A lot of this issue gets solved as newer low-latency tech comes into play, but Faria claims that his software will work. "If you have a good PC and a wired LAN or 802.11n Wi-Fi, StreamMyGame will work well around the house, enabling you to access games and applications from any PC in your home." Faria adds that it will stream games at up to 800-by-600-pixel resolution over an 802.11g network around the home. Outside the home, there are way too many variables--well, that and we're still waiting on WiMax (and 4G, I suppose) to show up. (Intel used StreamMyGame as a poster child for WiMax during its Computex 2008 keynote).

Another company is looking to stream Second Life to cell phones, and then there's the announcement of Trion World Network. In case you missed it, those folks announced a cloud-computing model that will deliver on an often-discussed idea: server-side gaming with a paper-thin client looking into the game space. The cool bit there is that the technology could provide different windows and experiences into the same scalable server. Imagine playing a game that would shoot to your cell phone, read your GPS location, and further immerse you in a bigger virtual world.

Right now we're tap-dancing around the fringe of what is possible. Sony's PlayStation Portable received updates to support game play over a network last year. And there I was, streaming PlayStation 1 games from PS3 onto a PSP.

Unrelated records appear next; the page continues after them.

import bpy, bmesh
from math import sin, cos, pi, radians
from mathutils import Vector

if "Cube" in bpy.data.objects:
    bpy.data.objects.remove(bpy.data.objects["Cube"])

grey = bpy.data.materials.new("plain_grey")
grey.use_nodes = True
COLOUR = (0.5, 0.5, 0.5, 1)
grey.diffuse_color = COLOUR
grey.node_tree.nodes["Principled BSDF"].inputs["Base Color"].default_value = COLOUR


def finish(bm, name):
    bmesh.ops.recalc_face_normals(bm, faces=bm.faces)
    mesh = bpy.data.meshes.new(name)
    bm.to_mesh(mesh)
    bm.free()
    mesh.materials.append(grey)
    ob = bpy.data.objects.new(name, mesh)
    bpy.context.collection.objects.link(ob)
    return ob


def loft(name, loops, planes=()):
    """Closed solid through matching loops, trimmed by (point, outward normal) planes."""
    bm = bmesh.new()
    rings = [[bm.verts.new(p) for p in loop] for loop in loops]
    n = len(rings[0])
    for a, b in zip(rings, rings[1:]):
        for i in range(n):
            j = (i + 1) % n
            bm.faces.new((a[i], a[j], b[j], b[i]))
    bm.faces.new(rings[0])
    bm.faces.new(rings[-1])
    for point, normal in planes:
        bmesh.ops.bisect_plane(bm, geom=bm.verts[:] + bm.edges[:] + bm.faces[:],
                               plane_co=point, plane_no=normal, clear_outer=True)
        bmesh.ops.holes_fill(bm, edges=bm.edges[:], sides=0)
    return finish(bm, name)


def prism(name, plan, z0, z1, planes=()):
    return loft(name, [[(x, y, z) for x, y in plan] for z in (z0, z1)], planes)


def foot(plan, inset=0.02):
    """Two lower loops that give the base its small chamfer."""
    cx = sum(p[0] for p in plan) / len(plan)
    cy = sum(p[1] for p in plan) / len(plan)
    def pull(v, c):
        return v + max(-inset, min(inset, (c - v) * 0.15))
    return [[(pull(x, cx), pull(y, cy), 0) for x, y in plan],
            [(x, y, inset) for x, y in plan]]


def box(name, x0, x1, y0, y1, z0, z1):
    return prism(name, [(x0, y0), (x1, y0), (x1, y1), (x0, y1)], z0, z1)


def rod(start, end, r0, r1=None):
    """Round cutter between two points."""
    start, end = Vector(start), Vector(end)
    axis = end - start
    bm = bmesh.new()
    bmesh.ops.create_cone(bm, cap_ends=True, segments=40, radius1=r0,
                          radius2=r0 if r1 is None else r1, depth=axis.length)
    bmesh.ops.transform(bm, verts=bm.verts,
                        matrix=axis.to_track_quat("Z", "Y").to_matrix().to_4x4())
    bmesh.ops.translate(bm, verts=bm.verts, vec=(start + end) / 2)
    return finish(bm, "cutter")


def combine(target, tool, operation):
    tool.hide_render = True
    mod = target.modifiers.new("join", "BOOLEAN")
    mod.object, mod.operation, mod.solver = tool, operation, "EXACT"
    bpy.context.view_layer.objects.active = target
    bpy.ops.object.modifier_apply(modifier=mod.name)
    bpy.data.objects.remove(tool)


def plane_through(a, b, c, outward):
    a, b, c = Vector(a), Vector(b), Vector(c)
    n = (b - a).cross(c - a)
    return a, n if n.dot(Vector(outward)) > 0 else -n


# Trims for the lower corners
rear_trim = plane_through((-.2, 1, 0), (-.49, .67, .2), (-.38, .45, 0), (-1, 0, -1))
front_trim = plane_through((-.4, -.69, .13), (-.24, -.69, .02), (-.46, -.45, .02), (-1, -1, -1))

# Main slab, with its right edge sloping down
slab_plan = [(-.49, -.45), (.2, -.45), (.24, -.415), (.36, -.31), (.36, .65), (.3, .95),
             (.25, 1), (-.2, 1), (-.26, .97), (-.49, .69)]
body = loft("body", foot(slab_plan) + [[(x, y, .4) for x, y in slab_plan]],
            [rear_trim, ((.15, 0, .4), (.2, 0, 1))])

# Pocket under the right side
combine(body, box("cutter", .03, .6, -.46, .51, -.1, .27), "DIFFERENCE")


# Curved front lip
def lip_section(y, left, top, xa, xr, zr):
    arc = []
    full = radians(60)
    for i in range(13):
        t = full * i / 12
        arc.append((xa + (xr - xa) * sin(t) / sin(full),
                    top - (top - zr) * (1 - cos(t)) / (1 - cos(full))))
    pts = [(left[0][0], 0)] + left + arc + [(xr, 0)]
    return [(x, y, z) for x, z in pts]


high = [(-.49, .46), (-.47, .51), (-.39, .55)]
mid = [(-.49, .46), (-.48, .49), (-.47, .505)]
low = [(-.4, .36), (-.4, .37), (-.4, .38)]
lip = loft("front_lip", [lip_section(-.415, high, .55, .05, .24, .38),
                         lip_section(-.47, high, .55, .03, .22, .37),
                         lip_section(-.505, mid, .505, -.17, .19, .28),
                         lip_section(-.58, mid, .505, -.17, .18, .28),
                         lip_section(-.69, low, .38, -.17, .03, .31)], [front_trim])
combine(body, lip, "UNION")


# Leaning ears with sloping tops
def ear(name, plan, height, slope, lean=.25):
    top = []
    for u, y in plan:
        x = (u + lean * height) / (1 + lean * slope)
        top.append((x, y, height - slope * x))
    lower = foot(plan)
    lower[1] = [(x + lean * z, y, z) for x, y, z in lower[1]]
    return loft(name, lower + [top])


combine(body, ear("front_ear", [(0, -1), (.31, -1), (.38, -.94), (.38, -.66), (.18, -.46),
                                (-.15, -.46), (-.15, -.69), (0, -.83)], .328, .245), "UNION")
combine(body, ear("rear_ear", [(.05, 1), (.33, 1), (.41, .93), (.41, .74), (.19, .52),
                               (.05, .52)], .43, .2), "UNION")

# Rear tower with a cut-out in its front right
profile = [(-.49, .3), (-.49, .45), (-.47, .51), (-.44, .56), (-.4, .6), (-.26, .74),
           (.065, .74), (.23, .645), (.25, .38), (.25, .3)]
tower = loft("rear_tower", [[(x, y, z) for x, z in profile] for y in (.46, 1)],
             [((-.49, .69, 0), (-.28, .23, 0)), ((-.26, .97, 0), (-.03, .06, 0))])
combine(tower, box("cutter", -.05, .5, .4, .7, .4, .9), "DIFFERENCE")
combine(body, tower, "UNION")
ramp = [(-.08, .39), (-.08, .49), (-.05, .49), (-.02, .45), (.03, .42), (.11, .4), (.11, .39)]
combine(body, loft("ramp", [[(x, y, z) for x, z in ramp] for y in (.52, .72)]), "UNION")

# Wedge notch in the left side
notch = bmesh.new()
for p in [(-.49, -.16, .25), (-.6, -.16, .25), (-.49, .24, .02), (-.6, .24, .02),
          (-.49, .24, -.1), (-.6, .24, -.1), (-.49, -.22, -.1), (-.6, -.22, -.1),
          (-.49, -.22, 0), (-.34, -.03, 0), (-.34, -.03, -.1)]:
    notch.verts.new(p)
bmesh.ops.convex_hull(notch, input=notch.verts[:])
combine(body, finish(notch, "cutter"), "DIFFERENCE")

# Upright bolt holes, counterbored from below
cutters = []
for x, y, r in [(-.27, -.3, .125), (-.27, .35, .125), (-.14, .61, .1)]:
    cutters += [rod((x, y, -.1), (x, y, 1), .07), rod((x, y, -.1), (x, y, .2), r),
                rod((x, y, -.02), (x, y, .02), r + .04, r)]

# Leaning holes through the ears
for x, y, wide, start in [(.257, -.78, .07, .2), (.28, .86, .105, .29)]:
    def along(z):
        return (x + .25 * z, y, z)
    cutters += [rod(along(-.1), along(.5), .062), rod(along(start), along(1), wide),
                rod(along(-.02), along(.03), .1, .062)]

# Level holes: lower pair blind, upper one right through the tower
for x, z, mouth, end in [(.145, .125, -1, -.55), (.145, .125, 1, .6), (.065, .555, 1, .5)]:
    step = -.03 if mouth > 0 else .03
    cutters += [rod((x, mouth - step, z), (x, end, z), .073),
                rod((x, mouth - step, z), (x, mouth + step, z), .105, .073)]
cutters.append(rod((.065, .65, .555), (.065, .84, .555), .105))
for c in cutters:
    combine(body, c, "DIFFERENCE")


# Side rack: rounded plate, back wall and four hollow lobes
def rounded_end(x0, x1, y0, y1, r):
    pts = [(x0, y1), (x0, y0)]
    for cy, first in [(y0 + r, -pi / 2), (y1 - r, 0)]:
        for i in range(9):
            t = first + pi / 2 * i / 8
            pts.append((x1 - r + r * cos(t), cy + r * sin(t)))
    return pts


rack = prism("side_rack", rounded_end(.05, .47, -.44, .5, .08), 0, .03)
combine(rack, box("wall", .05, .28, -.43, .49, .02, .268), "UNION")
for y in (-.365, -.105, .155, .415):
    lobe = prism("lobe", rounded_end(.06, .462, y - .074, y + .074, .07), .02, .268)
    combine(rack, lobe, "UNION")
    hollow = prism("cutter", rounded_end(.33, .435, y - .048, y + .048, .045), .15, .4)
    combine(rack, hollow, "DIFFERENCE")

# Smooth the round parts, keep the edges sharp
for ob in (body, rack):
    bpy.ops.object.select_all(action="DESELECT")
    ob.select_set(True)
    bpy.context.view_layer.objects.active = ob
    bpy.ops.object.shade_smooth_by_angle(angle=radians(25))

A more recent example is the indie game PixelJunk Monsters, which is available over the PlayStation Network. I can play that game on the PS3 or stream it to my PSP when I'm at home. But I want to be able to hit the same speeds wherever I roam, lag-free. Unfortunately, the technology isn't quite ready yet.

We're getting there, though, and if the numbers from PricewaterhouseCoopers are any indication, I'll have gaming possibilities wherever I go (God help my wife). Until then, it's back to hand cramps and Crysis hunched over a mini-laptop in my apartment. What I do for my "art."

Senior Writer Darren Gladstone geeks out over gadgets, games, and odd uses for humdrum tech. In other words, he's a nerd--and he's okay with that.

Wednesday, June 4, 2008

AMV hell 0 Pacman

a funny a$$ clip from the evil AMVHell 0